== PROBLEM STATEMENT ==
The entries below should be given again exactly, minus their pictures.

== Pictures paired with source code ==

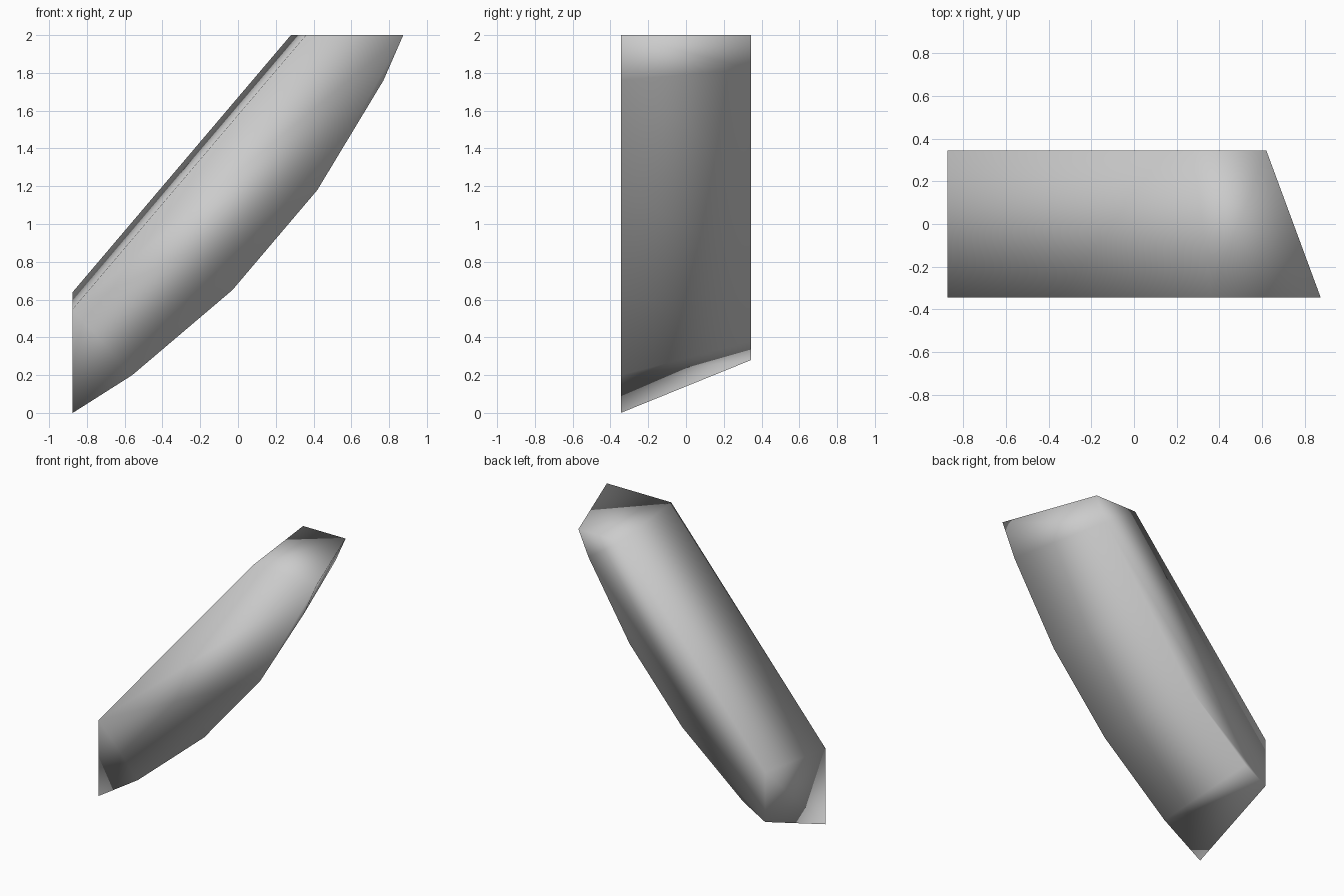
import bpy, bmesh

if "Cube" in bpy.data.objects:
    bpy.data.objects.remove(bpy.data.objects["Cube"])

# Matching outlines (x, z) of the two flat sides
FRONT_Y, BACK_Y = -0.345, 0.345
front = [(-0.875, 0.0), (-0.56, 0.2), (-0.03, 0.65), (0.42, 1.18),
         (0.77, 1.76), (0.875, 2.0), (0.36, 2.0), (-0.875, 0.55)]
back = [(-0.875, 0.28), (-0.70, 0.38), (-0.21, 0.79), (0.21, 1.28),
        (0.54, 1.82), (0.62, 2.0), (0.28, 2.0), (-0.875, 0.64)]

grey = bpy.data.materials.new("light_grey")
grey.diffuse_color = (0.6, 0.6, 0.6, 1)
grey.use_nodes = True
grey.node_tree.nodes["Principled BSDF"].inputs["Base Color"].default_value = grey.diffuse_color

# Curved brace: two side outlines bridged by quads
bm = bmesh.new()
ring_f = [bm.verts.new((x, FRONT_Y, z)) for x, z in front]
ring_b = [bm.verts.new((x, BACK_Y, z)) for x, z in back]
bm.faces.new(ring_f)
bm.faces.new(ring_b[::-1])
n = len(front)
for i in range(n):
    j = (i + 1) % n
    bm.faces.new((ring_f[j], ring_f[i], ring_b[i], ring_b[j]))
bmesh.ops.recalc_face_normals(bm, faces=bm.faces)

# Soft shading over the whole block
for f in bm.faces:
    f.smooth = True

mesh = bpy.data.meshes.new("curved_brace")
bm.to_mesh(mesh)
bm.free()
mesh.materials.append(grey)
brace = bpy.data.objects.new("curved_brace", mesh)
bpy.context.collection.objects.link(brace)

== REPLY TO THE TASK ==
import bpy, bmesh

if "Cube" in bpy.data.objects:
    bpy.data.objects.remove(bpy.data.objects["Cube"])

# Matching outlines (x, z) of the two flat sides
FRONT_Y, BACK_Y = -0.345, 0.345
front = [(-0.875, 0.0), (-0.56, 0.2), (-0.03, 0.65), (0.42, 1.18),
         (0.77, 1.76), (0.875, 2.0), (0.36, 2.0), (-0.875, 0.55)]
back = [(-0.875, 0.28), (-0.70, 0.38), (-0.21, 0.79), (0.21, 1.28),
        (0.54, 1.82), (0.62, 2.0), (0.28, 2.0), (-0.875, 0.64)]

grey = bpy.data.materials.new("light_grey")
grey.diffuse_color = (0.6, 0.6, 0.6, 1)
grey.use_nodes = True
grey.node_tree.nodes["Principled BSDF"].inputs["Base Color"].default_value = grey.diffuse_color

# Curved brace: two side outlines bridged by quads
bm = bmesh.new()
ring_f = [bm.verts.new((x, FRONT_Y, z)) for x, z in front]
ring_b = [bm.verts.new((x, BACK_Y, z)) for x, z in back]
bm.faces.new(ring_f)
bm.faces.new(ring_b[::-1])
n = len(front)
for i in range(n):
    j = (i + 1) % n
    bm.faces.new((ring_f[j], ring_f[i], ring_b[i], ring_b[j]))
bmesh.ops.recalc_face_normals(bm, faces=bm.faces)

# Soft shading over the whole block
for f in bm.faces:
    f.smooth = True

mesh = bpy.data.meshes.new("curved_brace")
bm.to_mesh(mesh)
bm.free()
mesh.materials.append(grey)
brace = bpy.data.objects.new("curved_brace", mesh)
bpy.context.collection.objects.link(brace)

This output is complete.